**Activity**: Write out every record below exactly as it stands, leaving the pictures out.

**Materials provided**:

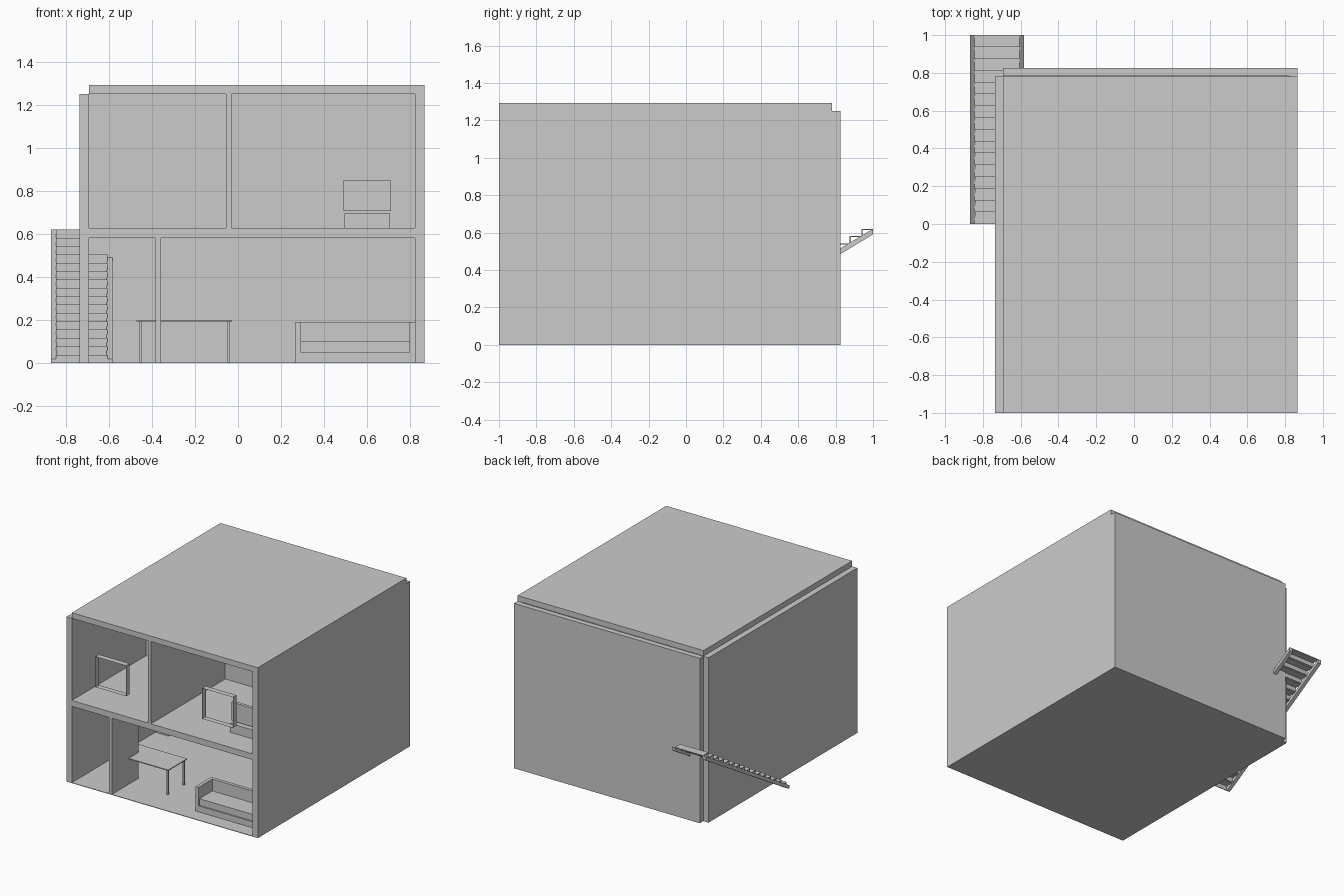
import bpy, bmesh

if "Cube" in bpy.data.objects:
    bpy.data.objects.remove(bpy.data.objects["Cube"])

grey = bpy.data.materials.new("light_grey")
grey.diffuse_color = (0.6, 0.6, 0.6, 1)
grey.use_nodes = True
grey.node_tree.nodes["Principled BSDF"].inputs["Base Color"].default_value = grey.diffuse_color


def add_mesh(name, bm):
    me = bpy.data.meshes.new(name)
    bm.to_mesh(me)
    bm.free()
    me.materials.append(grey)
    ob = bpy.data.objects.new(name, me)
    bpy.context.collection.objects.link(ob)
    return ob


def prism(bm, profile, x0, x1):
    """Extrude a (y, z) profile from x0 to x1."""
    a = [bm.verts.new((x0, y, z)) for y, z in profile]
    b = [bm.verts.new((x1, y, z)) for y, z in profile]
    n = len(profile)
    bm.faces.new(a)
    bm.faces.new(b[::-1])
    for i in range(n):
        bm.faces.new((a[i], b[i], b[(i + 1) % n], a[(i + 1) % n]))
    bmesh.ops.recalc_face_normals(bm, faces=bm.faces)


def boxes(name, *specs):
    """One object made of boxes given as (x0, x1, y0, y1, z0, z1)."""
    bm = bmesh.new()
    for x0, x1, y0, y1, z0, z1 in specs:
        prism(bm, [(y0, z0), (y1, z0), (y1, z1), (y0, z1)], x0, x1)
    return add_mesh(name, bm)


# Shell: the back left corner and roof edges are stepped
boxes("left_wall", (-0.737, -0.693, -1, 0.783, 0, 1.25))
boxes("right_wall", (0.823, 0.866, -1, 0.783, 0, 1.25))
boxes("back_wall", (-0.693, 0.866, 0.783, 0.825, 0, 1.25))
boxes("roof", (-0.693, 0.866, -1, 0.78, 1.25, 1.292))
boxes("ground_floor", (-0.693, 0.823, -1, 0.783, 0, 0.004))
boxes("upper_floor", (-0.693, 0.823, -1, 0.783, 0.582, 0.627))

# Inner walls
boxes("lower_partition", (-0.382, -0.358, -1, -0.68, 0.004, 0.582))
boxes("upper_partition", (-0.055, -0.03, -1, -0.11, 0.627, 1.25))
boxes("upper_cross_wall", (-0.693, 0.823, -0.11, -0.085, 0.627, 1.25))

# Open window linings at the front
for side, x0 in (("left", -0.495), ("right", 0.4)):
    bm = bmesh.new()
    ring = [(x0, 0.78), (x0 + 0.257, 0.78), (x0 + 0.257, 1.012), (x0, 1.012)]
    front = [bm.verts.new((x, -1, z)) for x, z in ring]
    back = [bm.verts.new((x, -0.957, z)) for x, z in ring]
    for i in range(4):
        j = (i + 1) % 4
        bm.faces.new((front[i], front[j], back[j], back[i]))
    add_mesh(side + "_window_lining", bm)

# Table
boxes("table_top", (-0.472, -0.027, -0.797, -0.57, 0.193, 0.2))
boxes("table_legs", *[(x, x + 0.012, y, y + 0.012, 0, 0.193)
                      for x in (-0.457, -0.05) for y in (-0.785, -0.595)])

# Sofa
boxes("sofa_arms", *[(x, x + 0.026, -0.89, -0.7, 0, 0.19) for x in (0.267, 0.797)])
boxes("sofa_back", (0.293, 0.797, -0.726, -0.7, 0.05, 0.19))
boxes("sofa_seat", (0.293, 0.797, -0.88, -0.726, 0.05, 0.1))
boxes("sofa_base", (0.293, 0.797, -0.89, -0.726, 0.004, 0.05))

# Upstairs seat with a raised back
boxes("chair_back", (0.49, 0.711, -0.78, -0.755, 0.707, 0.848))
boxes("chair_seat", (0.495, 0.706, -0.8, -0.62, 0.627, 0.695))

# Staircase: thin treads and risers between sloping stringers
steps = 16
run, rise = 1 / steps, 0.62 / steps
parts = []
for i in range(steps):
    y, z = i * run, (i + 1) * rise
    parts.append((-0.845, -0.607, y, y + run, z - 0.006, z))
    parts.append((-0.845, -0.607, y, y + 0.006, z - rise, z - 0.006))
boxes("stair_steps", *parts)
for side, x0 in (("left", -0.868), ("right", -0.61)):
    bm = bmesh.new()
    prism(bm, [(0.0, 0.0), (0.016, 0.0), (1, 0.59), (1, 0.62), (0, 0.02)], x0, x0 + 0.028)
    add_mesh(side + "_stringer", bm)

**The completed task**:
import bpy, bmesh

if "Cube" in bpy.data.objects:
    bpy.data.objects.remove(bpy.data.objects["Cube"])

grey = bpy.data.materials.new("light_grey")
grey.diffuse_color = (0.6, 0.6, 0.6, 1)
grey.use_nodes = True
grey.node_tree.nodes["Principled BSDF"].inputs["Base Color"].default_value = grey.diffuse_color


def add_mesh(name, bm):
    me = bpy.data.meshes.new(name)
    bm.to_mesh(me)
    bm.free()
    me.materials.append(grey)
    ob = bpy.data.objects.new(name, me)
    bpy.context.collection.objects.link(ob)
    return ob


def prism(bm, profile, x0, x1):
    """Extrude a (y, z) profile from x0 to x1."""
    a = [bm.verts.new((x0, y, z)) for y, z in profile]
    b = [bm.verts.new((x1, y, z)) for y, z in profile]
    n = len(profile)
    bm.faces.new(a)
    bm.faces.new(b[::-1])
    for i in range(n):
        bm.faces.new((a[i], b[i], b[(i + 1) % n], a[(i + 1) % n]))
    bmesh.ops.recalc_face_normals(bm, faces=bm.faces)


def boxes(name, *specs):
    """One object made of boxes given as (x0, x1, y0, y1, z0, z1)."""
    bm = bmesh.new()
    for x0, x1, y0, y1, z0, z1 in specs:
        prism(bm, [(y0, z0), (y1, z0), (y1, z1), (y0, z1)], x0, x1)
    return add_mesh(name, bm)


# Shell: the back left corner and roof edges are stepped
boxes("left_wall", (-0.737, -0.693, -1, 0.783, 0, 1.25))
boxes("right_wall", (0.823, 0.866, -1, 0.783, 0, 1.25))
boxes("back_wall", (-0.693, 0.866, 0.783, 0.825, 0, 1.25))
boxes("roof", (-0.693, 0.866, -1, 0.78, 1.25, 1.292))
boxes("ground_floor", (-0.693, 0.823, -1, 0.783, 0, 0.004))
boxes("upper_floor", (-0.693, 0.823, -1, 0.783, 0.582, 0.627))

# Inner walls
boxes("lower_partition", (-0.382, -0.358, -1, -0.68, 0.004, 0.582))
boxes("upper_partition", (-0.055, -0.03, -1, -0.11, 0.627, 1.25))
boxes("upper_cross_wall", (-0.693, 0.823, -0.11, -0.085, 0.627, 1.25))

# Open window linings at the front
for side, x0 in (("left", -0.495), ("right", 0.4)):
    bm = bmesh.new()
    ring = [(x0, 0.78), (x0 + 0.257, 0.78), (x0 + 0.257, 1.012), (x0, 1.012)]
    front = [bm.verts.new((x, -1, z)) for x, z in ring]
    back = [bm.verts.new((x, -0.957, z)) for x, z in ring]
    for i in range(4):
        j = (i + 1) % 4
        bm.faces.new((front[i], front[j], back[j], back[i]))
    add_mesh(side + "_window_lining", bm)

# Table
boxes("table_top", (-0.472, -0.027, -0.797, -0.57, 0.193, 0.2))
boxes("table_legs", *[(x, x + 0.012, y, y + 0.012, 0, 0.193)
                      for x in (-0.457, -0.05) for y in (-0.785, -0.595)])

# Sofa
boxes("sofa_arms", *[(x, x + 0.026, -0.89, -0.7, 0, 0.19) for x in (0.267, 0.797)])
boxes("sofa_back", (0.293, 0.797, -0.726, -0.7, 0.05, 0.19))
boxes("sofa_seat", (0.293, 0.797, -0.88, -0.726, 0.05, 0.1))
boxes("sofa_base", (0.293, 0.797, -0.89, -0.726, 0.004, 0.05))

# Upstairs seat with a raised back
boxes("chair_back", (0.49, 0.711, -0.78, -0.755, 0.707, 0.848))
boxes("chair_seat", (0.495, 0.706, -0.8, -0.62, 0.627, 0.695))

# Staircase: thin treads and risers between sloping stringers
steps = 16
run, rise = 1 / steps, 0.62 / steps
parts = []
for i in range(steps):
    y, z = i * run, (i + 1) * rise
    parts.append((-0.845, -0.607, y, y + run, z - 0.006, z))
    parts.append((-0.845, -0.607, y, y + 0.006, z - rise, z - 0.006))
boxes("stair_steps", *parts)
for side, x0 in (("left", -0.868), ("right", -0.61)):
    bm = bmesh.new()
    prism(bm, [(0.0, 0.0), (0.016, 0.0), (1, 0.59), (1, 0.62), (0, 0.02)], x0, x0 + 0.028)
    add_mesh(side + "_stringer", bm)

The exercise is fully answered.